Along with the rest of the country, the College of William and Mary has hit a bit of a rough patch in the current economic climate. When the Board of Visitors met last Thursday to discuss strategies to balance the budget, the hot topic was how to get the money necessary for the College to continue to operate, as well as how to give faculty their promised raises.
Our faculty has gone without pay raises for three years. Without a salary increase on the horizon, professors have no incentive to remain with the school. The College touts itself as a public Ivy; in order to meet the expectations of that title, we need a stellar faculty.
One suggestion made included raising in-state tuition by 5 percent, a plan that would simply be unable to raise enough extra money. According to the College’s website, undergraduate tuition for an in-state student amounts to $6,566 a semester. In comparison, out-of-state tuition per semester is nearly three times as much at $17,981.

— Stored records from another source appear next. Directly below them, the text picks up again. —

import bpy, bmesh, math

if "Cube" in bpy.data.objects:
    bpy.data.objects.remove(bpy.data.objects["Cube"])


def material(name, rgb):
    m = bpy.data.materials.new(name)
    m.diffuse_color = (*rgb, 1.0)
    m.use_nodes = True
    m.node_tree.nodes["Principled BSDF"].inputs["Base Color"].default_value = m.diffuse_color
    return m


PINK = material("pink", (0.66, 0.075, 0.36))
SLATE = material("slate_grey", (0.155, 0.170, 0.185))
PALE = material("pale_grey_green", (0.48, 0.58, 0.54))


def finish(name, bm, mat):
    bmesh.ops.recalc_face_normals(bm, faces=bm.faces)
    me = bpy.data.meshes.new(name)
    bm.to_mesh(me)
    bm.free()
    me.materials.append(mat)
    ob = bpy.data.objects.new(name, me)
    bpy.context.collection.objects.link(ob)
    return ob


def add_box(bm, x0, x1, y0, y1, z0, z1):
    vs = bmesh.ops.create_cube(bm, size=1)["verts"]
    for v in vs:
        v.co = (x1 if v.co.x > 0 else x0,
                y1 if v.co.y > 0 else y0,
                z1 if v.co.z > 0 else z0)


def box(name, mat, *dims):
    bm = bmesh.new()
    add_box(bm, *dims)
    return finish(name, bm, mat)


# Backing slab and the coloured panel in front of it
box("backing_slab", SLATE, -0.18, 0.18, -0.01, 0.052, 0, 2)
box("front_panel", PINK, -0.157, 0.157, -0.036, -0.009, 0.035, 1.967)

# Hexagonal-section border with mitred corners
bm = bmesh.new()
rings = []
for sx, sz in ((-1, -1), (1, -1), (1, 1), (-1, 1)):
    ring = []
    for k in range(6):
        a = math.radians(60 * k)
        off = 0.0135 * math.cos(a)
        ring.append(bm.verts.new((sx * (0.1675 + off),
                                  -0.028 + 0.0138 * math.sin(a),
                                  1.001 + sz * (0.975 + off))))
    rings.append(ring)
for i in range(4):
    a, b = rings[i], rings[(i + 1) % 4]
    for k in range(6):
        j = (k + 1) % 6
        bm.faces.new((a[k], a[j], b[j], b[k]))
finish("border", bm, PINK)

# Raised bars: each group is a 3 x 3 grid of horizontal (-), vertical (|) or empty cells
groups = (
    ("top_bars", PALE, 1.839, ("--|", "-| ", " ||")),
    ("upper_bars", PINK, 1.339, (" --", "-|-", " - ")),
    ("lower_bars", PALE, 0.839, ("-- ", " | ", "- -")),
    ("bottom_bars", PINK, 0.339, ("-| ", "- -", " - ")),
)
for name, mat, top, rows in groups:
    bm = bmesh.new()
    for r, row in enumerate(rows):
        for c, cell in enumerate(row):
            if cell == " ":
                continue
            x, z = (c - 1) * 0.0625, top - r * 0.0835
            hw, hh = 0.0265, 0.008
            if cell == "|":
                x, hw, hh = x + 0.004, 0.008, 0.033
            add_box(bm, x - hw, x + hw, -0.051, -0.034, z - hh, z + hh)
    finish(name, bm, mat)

An equal out-of-state increase of 5 percent would be closer to the mark, but I believe the amount of revenue generated from such an increase would not allow the College to remain as competitive on a national level.

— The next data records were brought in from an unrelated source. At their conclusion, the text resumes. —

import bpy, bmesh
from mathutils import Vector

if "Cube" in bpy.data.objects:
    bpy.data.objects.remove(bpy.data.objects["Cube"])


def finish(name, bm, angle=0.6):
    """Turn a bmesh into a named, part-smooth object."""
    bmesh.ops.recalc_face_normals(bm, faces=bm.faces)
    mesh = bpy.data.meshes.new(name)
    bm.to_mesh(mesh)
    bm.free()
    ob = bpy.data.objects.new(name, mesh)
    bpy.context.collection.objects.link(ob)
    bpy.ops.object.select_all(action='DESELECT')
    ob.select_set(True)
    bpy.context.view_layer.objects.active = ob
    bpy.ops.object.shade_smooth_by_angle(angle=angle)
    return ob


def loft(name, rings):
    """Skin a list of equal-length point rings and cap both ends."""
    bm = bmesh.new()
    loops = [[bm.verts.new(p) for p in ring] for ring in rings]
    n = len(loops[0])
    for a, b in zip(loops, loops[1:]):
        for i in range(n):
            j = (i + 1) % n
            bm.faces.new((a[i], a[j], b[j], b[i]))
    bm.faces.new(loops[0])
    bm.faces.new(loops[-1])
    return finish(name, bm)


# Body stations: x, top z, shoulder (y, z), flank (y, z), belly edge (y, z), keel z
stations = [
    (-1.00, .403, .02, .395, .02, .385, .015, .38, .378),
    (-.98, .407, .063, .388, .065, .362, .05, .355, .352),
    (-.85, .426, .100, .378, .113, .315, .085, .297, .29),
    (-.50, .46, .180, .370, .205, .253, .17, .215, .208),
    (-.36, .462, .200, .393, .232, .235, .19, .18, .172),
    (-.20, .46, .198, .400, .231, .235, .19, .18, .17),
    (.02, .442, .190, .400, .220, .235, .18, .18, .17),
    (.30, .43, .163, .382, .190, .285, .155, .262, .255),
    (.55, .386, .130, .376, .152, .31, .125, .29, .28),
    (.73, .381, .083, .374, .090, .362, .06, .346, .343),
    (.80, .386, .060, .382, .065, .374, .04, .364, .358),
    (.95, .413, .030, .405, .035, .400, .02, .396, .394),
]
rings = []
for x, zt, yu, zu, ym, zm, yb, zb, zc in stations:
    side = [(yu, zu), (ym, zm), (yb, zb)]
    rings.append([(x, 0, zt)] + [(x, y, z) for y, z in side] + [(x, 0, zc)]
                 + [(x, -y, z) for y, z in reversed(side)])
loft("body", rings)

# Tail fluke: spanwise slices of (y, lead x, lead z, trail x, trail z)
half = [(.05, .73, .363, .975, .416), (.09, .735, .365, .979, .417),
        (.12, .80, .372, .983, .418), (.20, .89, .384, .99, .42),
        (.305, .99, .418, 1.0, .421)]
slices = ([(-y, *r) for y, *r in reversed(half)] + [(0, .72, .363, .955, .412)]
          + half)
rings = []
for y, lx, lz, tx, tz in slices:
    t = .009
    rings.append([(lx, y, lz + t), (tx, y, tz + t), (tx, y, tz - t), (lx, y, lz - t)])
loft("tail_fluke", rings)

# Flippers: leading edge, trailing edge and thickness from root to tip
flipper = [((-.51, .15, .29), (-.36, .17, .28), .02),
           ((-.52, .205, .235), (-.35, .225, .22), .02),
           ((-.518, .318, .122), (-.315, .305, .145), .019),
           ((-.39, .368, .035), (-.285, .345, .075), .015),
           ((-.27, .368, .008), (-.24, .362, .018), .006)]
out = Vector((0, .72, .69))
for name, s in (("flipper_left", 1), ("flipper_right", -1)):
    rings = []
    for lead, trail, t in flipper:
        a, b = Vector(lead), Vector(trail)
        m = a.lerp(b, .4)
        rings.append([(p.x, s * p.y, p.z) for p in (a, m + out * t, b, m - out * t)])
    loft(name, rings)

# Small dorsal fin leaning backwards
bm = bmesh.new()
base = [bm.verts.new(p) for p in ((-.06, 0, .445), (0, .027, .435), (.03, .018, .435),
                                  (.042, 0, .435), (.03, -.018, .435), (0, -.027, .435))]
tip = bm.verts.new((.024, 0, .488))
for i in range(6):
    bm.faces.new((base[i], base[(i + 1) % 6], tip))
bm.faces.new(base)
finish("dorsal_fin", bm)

The most logical suggestion in my opinion is to not only raise the tuition of out-of-state students, but also raise the state mandated maximum percentage of out-of-state students from 35 percent to at least 40 percent. In order to move on successfully, the College needs to look at how it can to make a top-tier education available to as many people as possible. This means looking beyond the borders of Virginia.
Although tuition would be slightly higher for the out-of-state demographic, there are many benefits to accepting more out-of-state students. College funding would increase significantly, allowing us to hire and maintain the best possible staff, retain the small campus atmosphere and be innovators in the pursuit of higher education.
Because of these perks, I believe that we would actually see an increase in the number of applicants to the College even with the slight increase in tuition. Forbes just this year named us the fifth-best public college in the country. I think we can remain competitive with a slight tuition increase.
Astoundingly, some lawmakers want to lower the out-of-state student cap to appease Virginia voters. This would lead to a further reduction of the College’s funding, and, I believe, a decrease in the quality of academics, as well as a likely increase in tuition across the board. The situation would be a lose-lose for in-state and out-of-state students alike. Lawmakers need to seriously re-examine the limits they have imposed on the quality of education within the state with the cap; the very future of higher education in Virginia depends on it.